---------- THE INPUT ----------

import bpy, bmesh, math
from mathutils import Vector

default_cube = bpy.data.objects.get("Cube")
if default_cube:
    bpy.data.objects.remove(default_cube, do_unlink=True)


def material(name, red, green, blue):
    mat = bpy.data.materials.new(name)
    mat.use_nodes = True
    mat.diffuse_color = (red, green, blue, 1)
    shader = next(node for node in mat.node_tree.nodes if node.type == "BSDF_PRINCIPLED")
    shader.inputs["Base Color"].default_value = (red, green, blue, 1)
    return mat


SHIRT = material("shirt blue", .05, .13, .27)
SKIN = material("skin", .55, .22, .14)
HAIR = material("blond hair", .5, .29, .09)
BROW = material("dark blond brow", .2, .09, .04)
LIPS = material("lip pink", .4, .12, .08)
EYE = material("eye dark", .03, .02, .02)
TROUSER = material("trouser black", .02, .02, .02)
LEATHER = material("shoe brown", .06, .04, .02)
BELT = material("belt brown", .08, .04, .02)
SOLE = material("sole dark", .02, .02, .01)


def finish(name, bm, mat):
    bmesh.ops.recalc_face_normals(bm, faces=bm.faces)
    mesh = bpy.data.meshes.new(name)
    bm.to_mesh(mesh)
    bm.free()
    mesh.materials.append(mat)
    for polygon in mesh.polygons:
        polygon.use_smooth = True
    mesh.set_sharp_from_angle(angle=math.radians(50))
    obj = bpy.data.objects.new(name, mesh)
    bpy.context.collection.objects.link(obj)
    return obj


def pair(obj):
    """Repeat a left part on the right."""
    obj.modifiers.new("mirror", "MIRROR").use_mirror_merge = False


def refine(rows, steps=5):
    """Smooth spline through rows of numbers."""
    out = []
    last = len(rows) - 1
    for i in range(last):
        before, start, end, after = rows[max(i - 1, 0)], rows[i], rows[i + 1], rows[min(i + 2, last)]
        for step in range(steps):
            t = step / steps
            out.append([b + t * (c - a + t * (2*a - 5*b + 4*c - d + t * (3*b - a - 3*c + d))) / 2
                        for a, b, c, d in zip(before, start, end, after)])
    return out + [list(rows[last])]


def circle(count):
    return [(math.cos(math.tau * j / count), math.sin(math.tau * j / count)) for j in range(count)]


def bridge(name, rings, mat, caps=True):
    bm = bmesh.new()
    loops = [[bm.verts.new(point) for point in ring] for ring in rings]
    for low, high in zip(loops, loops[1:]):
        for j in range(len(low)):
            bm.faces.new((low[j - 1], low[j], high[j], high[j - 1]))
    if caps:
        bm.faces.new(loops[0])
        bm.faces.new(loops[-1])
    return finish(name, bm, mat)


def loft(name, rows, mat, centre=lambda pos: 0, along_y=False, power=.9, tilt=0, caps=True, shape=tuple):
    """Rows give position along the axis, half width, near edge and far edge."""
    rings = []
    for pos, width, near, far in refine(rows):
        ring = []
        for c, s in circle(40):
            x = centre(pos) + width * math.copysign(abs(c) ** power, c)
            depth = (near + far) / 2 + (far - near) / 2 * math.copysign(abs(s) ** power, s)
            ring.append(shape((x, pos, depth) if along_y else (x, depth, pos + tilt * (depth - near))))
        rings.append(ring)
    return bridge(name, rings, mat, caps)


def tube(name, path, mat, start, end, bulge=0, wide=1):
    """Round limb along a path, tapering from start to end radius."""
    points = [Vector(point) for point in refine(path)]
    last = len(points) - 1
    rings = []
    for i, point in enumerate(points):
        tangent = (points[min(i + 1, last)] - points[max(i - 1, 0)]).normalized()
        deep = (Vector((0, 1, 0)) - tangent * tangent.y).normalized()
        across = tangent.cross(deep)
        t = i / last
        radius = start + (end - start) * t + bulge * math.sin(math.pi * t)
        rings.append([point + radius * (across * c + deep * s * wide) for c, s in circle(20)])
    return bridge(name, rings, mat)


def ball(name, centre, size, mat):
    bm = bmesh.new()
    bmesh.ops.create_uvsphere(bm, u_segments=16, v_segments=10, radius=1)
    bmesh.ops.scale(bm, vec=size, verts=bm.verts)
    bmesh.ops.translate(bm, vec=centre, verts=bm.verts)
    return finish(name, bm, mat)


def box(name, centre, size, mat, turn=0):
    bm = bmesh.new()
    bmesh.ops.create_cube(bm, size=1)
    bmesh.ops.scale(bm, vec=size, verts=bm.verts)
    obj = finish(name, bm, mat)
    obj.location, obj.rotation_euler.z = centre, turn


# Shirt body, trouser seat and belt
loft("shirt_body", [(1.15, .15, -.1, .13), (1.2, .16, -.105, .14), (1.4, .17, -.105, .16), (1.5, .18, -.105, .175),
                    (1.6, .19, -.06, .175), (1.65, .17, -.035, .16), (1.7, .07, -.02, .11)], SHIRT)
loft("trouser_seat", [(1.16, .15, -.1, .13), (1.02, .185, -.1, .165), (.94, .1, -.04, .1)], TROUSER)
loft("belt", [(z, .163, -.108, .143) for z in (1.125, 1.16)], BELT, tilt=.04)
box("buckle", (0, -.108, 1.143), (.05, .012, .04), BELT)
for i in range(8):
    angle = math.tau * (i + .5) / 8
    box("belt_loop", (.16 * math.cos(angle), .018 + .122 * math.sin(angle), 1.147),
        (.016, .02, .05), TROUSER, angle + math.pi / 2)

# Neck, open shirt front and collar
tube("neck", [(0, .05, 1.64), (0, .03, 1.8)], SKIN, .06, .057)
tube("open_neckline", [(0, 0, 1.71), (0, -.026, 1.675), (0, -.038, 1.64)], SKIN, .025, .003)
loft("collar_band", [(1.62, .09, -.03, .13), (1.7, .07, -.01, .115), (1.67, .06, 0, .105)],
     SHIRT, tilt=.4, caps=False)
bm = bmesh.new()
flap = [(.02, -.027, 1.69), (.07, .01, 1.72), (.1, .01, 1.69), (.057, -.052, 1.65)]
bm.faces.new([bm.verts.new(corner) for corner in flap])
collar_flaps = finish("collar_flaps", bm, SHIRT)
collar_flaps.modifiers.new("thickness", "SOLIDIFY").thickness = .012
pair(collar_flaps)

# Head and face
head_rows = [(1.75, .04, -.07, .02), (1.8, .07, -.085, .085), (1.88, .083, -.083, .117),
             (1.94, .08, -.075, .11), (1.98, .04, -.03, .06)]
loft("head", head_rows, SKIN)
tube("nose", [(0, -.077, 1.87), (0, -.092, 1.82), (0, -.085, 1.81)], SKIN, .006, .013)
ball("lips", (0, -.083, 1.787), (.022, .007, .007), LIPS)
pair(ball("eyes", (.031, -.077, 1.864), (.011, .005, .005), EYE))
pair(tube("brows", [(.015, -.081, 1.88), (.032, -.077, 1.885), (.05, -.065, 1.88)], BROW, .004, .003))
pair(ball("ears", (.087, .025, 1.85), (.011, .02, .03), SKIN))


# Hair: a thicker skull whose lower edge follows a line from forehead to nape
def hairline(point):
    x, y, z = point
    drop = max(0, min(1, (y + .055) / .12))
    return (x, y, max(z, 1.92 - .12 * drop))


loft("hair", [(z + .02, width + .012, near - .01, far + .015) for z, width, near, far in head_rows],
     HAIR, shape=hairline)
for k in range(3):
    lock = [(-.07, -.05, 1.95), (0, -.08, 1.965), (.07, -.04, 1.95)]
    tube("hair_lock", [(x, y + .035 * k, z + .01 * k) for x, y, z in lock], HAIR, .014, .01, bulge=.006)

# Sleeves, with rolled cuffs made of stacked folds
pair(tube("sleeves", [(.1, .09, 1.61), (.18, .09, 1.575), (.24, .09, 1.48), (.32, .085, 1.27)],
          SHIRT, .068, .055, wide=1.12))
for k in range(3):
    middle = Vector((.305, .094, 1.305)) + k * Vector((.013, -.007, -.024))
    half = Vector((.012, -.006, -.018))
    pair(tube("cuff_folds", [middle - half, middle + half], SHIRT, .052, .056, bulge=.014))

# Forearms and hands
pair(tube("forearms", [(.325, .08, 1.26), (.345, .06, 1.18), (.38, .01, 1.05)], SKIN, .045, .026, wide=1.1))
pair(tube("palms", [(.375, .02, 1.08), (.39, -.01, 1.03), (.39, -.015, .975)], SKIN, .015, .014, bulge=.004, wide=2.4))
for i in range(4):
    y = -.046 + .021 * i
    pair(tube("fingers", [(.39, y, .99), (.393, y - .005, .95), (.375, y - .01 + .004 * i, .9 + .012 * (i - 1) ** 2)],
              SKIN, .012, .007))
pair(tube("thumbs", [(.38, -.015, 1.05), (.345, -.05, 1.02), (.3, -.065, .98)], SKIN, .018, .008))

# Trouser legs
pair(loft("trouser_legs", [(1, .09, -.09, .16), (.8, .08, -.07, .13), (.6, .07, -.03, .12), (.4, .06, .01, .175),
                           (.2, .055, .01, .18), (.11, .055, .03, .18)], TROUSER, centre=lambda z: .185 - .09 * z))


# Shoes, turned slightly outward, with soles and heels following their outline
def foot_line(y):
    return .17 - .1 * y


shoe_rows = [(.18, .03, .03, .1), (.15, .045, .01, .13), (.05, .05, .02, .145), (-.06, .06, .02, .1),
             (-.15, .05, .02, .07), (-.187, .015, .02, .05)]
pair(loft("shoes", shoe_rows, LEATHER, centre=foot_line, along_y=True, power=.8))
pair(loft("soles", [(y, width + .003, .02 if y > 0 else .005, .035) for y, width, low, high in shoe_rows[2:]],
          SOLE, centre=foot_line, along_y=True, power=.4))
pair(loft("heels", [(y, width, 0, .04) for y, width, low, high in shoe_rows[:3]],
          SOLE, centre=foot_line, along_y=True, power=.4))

----------

In the listing above, find the line with "1.16)], BELT, tilt=.04)" and the line with "# Head and face", then print exactly those lines and every line between them.

### PROBLEM SOLUTION
loft("belt", [(z, .163, -.108, .143) for z in (1.125, 1.16)], BELT, tilt=.04)
box("buckle", (0, -.108, 1.143), (.05, .012, .04), BELT)
for i in range(8):
    angle = math.tau * (i + .5) / 8
    box("belt_loop", (.16 * math.cos(angle), .018 + .122 * math.sin(angle), 1.147),
        (.016, .02, .05), TROUSER, angle + math.pi / 2)

# Neck, open shirt front and collar
tube("neck", [(0, .05, 1.64), (0, .03, 1.8)], SKIN, .06, .057)
tube("open_neckline", [(0, 0, 1.71), (0, -.026, 1.675), (0, -.038, 1.64)], SKIN, .025, .003)
loft("collar_band", [(1.62, .09, -.03, .13), (1.7, .07, -.01, .115), (1.67, .06, 0, .105)],
     SHIRT, tilt=.4, caps=False)
bm = bmesh.new()
flap = [(.02, -.027, 1.69), (.07, .01, 1.72), (.1, .01, 1.69), (.057, -.052, 1.65)]
bm.faces.new([bm.verts.new(corner) for corner in flap])
collar_flaps = finish("collar_flaps", bm, SHIRT)
collar_flaps.modifiers.new("thickness", "SOLIDIFY").thickness = .012
pair(collar_flaps)

# Head and face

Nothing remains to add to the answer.